PINBALLING FROM TRIUMPH TO CRISIS as major tours loomed, The Klezmorim sought a trumpeter with jazz improv chops, cool moves, a great ear, and the ability to live on 500 bucks a month. Fate sent us Stephen Saxon, a quick study and energetic player/arranger who, with teen heart-throb Tom Stamper, nicely balanced DJ Gray and the veteran rhythm axis of Linscott, Thornton, and Liberman.
After the year's first road trip, we popped into Russian Hill Recording in San Francisco to lay down tracks with producer Bernie Krause. Having opened the public's ears to Russian military and immigrant street-band klezmer in Metropolis, we chose next to explore New World klezmer and African-American jazz cross-influences in a speakeasy nightclub/Depression-era cartoon vein.

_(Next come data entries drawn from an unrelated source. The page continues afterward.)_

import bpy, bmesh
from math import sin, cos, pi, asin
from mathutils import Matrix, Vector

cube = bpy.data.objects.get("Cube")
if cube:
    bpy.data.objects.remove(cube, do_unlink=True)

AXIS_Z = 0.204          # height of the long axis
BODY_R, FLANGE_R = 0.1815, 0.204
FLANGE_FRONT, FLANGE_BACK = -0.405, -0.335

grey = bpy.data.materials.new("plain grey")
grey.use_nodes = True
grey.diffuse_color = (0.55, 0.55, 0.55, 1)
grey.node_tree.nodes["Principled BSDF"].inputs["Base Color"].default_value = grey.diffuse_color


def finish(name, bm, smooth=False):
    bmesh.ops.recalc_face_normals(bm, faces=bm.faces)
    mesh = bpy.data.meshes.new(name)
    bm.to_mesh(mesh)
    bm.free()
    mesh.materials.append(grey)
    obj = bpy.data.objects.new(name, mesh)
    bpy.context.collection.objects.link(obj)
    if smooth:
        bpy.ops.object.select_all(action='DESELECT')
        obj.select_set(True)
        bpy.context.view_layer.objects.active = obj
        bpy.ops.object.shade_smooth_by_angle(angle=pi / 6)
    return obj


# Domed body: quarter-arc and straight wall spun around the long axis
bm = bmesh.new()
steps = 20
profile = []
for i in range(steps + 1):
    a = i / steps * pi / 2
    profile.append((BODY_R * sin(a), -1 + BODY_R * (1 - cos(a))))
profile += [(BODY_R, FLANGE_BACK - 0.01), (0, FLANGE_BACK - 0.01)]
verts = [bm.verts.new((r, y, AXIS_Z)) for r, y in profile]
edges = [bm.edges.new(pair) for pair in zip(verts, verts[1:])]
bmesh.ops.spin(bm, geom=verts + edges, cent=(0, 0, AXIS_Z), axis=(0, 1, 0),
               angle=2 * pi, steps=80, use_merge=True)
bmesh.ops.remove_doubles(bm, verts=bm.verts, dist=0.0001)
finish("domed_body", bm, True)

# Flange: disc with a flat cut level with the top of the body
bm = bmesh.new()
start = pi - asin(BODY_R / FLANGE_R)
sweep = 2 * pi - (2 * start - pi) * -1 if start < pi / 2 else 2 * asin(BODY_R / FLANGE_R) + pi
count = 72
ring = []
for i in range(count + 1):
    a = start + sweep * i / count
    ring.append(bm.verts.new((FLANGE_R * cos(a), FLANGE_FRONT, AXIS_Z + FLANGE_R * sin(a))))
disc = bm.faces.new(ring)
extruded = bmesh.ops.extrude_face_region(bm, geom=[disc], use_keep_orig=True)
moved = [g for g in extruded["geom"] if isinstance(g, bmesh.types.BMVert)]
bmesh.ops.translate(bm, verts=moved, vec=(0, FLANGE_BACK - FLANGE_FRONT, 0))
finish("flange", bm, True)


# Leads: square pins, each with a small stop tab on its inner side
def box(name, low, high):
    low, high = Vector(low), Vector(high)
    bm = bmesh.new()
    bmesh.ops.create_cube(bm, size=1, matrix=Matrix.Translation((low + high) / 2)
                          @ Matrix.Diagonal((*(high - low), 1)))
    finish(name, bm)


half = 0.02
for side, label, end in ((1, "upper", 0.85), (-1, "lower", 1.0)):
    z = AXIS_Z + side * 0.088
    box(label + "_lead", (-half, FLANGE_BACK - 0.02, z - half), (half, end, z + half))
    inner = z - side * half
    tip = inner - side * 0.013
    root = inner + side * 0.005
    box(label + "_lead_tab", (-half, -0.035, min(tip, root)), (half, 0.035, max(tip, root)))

We considered calling this 1984 disc Newspeak, as in rescuing a historic musical vocabulary from Memory Tube oblivion. But naah, Dostoevsky prevailed over Orwell the way a crisp vodka trumps greasy Victory Gin: our album saw day as Notes From Underground.
1984 was a blur of jet terminals and highway pit stops as we labored like serfs to make our band a household meme and pollinate North America with klezmer spores. Weekends on tour were a frantic mishmash of broadcasts, interviews, workshops, sound checks, and shows. Concert venues typically went dark in midweek, however, and we'd twiddle our appendages in Corn Belt budget motels, wishing we were home or dead.
Good stuff happened too. We performed at Avery Fisher Hall in New York, and slurped hot sweet café cubano in Miami. Downbeat gave our new album four stars. Klezmer mavens Hankus Netsky, Frank London, and David Harris hung out at our Boston Harbor Cabaret Jazzboat gig. And we did a strong show on home turf at UC Berkeley's Zellerbach Hall, vindicating our longtime local fans' faith that this raggedy-ass party band could wake up the world. The inside story continues in 1985... >>